### RECORDS FOR THE EXERCISE ###

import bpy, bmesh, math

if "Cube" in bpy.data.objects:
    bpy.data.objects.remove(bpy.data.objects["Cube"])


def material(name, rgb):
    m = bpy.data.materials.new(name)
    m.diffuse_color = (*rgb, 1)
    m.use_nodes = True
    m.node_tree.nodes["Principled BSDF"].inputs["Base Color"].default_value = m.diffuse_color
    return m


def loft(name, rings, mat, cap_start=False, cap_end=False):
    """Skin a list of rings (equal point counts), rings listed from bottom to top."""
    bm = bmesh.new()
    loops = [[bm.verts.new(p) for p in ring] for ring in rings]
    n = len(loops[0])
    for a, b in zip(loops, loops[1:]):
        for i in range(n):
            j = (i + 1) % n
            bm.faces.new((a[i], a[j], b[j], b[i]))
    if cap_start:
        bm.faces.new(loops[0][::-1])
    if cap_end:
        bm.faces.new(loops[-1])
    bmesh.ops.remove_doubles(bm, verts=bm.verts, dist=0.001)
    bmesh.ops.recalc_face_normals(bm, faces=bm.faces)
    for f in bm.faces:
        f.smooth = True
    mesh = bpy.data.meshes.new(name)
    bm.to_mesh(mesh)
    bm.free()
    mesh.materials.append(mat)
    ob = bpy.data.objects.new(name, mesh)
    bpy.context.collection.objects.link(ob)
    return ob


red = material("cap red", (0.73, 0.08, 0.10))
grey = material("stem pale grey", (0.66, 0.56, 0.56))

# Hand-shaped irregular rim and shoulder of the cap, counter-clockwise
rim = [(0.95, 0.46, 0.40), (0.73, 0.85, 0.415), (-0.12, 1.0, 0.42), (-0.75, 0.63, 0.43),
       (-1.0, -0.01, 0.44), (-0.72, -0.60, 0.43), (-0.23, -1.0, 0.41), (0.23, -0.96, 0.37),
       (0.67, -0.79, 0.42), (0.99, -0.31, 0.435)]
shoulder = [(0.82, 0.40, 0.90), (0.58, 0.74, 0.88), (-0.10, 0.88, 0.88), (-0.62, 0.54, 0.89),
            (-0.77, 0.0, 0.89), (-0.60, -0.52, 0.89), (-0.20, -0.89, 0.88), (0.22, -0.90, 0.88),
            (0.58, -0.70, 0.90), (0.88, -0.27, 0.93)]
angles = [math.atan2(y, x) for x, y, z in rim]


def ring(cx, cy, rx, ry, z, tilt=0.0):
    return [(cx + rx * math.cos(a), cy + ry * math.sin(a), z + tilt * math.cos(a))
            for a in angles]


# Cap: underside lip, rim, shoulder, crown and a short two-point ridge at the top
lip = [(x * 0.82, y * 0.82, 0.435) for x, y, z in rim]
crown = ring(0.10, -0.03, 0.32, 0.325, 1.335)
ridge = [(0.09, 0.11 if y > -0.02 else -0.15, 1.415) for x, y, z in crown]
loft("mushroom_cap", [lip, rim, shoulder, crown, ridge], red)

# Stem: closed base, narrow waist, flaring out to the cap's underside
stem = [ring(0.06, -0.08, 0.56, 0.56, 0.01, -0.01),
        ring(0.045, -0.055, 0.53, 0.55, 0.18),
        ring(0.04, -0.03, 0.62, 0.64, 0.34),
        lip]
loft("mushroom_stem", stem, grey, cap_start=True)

###

YOUR ASSIGNMENT>
Exact repetition of every record is required.

EXERCISE OUTPUT>
import bpy, bmesh, math

if "Cube" in bpy.data.objects:
    bpy.data.objects.remove(bpy.data.objects["Cube"])


def material(name, rgb):
    m = bpy.data.materials.new(name)
    m.diffuse_color = (*rgb, 1)
    m.use_nodes = True
    m.node_tree.nodes["Principled BSDF"].inputs["Base Color"].default_value = m.diffuse_color
    return m


def loft(name, rings, mat, cap_start=False, cap_end=False):
    """Skin a list of rings (equal point counts), rings listed from bottom to top."""
    bm = bmesh.new()
    loops = [[bm.verts.new(p) for p in ring] for ring in rings]
    n = len(loops[0])
    for a, b in zip(loops, loops[1:]):
        for i in range(n):
            j = (i + 1) % n
            bm.faces.new((a[i], a[j], b[j], b[i]))
    if cap_start:
        bm.faces.new(loops[0][::-1])
    if cap_end:
        bm.faces.new(loops[-1])
    bmesh.ops.remove_doubles(bm, verts=bm.verts, dist=0.001)
    bmesh.ops.recalc_face_normals(bm, faces=bm.faces)
    for f in bm.faces:
        f.smooth = True
    mesh = bpy.data.meshes.new(name)
    bm.to_mesh(mesh)
    bm.free()
    mesh.materials.append(mat)
    ob = bpy.data.objects.new(name, mesh)
    bpy.context.collection.objects.link(ob)
    return ob


red = material("cap red", (0.73, 0.08, 0.10))
grey = material("stem pale grey", (0.66, 0.56, 0.56))

# Hand-shaped irregular rim and shoulder of the cap, counter-clockwise
rim = [(0.95, 0.46, 0.40), (0.73, 0.85, 0.415), (-0.12, 1.0, 0.42), (-0.75, 0.63, 0.43),
       (-1.0, -0.01, 0.44), (-0.72, -0.60, 0.43), (-0.23, -1.0, 0.41), (0.23, -0.96, 0.37),
       (0.67, -0.79, 0.42), (0.99, -0.31, 0.435)]
shoulder = [(0.82, 0.40, 0.90), (0.58, 0.74, 0.88), (-0.10, 0.88, 0.88), (-0.62, 0.54, 0.89),
            (-0.77, 0.0, 0.89), (-0.60, -0.52, 0.89), (-0.20, -0.89, 0.88), (0.22, -0.90, 0.88),
            (0.58, -0.70, 0.90), (0.88, -0.27, 0.93)]
angles = [math.atan2(y, x) for x, y, z in rim]


def ring(cx, cy, rx, ry, z, tilt=0.0):
    return [(cx + rx * math.cos(a), cy + ry * math.sin(a), z + tilt * math.cos(a))
            for a in angles]


# Cap: underside lip, rim, shoulder, crown and a short two-point ridge at the top
lip = [(x * 0.82, y * 0.82, 0.435) for x, y, z in rim]
crown = ring(0.10, -0.03, 0.32, 0.325, 1.335)
ridge = [(0.09, 0.11 if y > -0.02 else -0.15, 1.415) for x, y, z in crown]
loft("mushroom_cap", [lip, rim, shoulder, crown, ridge], red)

# Stem: closed base, narrow waist, flaring out to the cap's underside
stem = [ring(0.06, -0.08, 0.56, 0.56, 0.01, -0.01),
        ring(0.045, -0.055, 0.53, 0.55, 0.18),
        ring(0.04, -0.03, 0.62, 0.64, 0.34),
        lip]
loft("mushroom_stem", stem, grey, cap_start=True)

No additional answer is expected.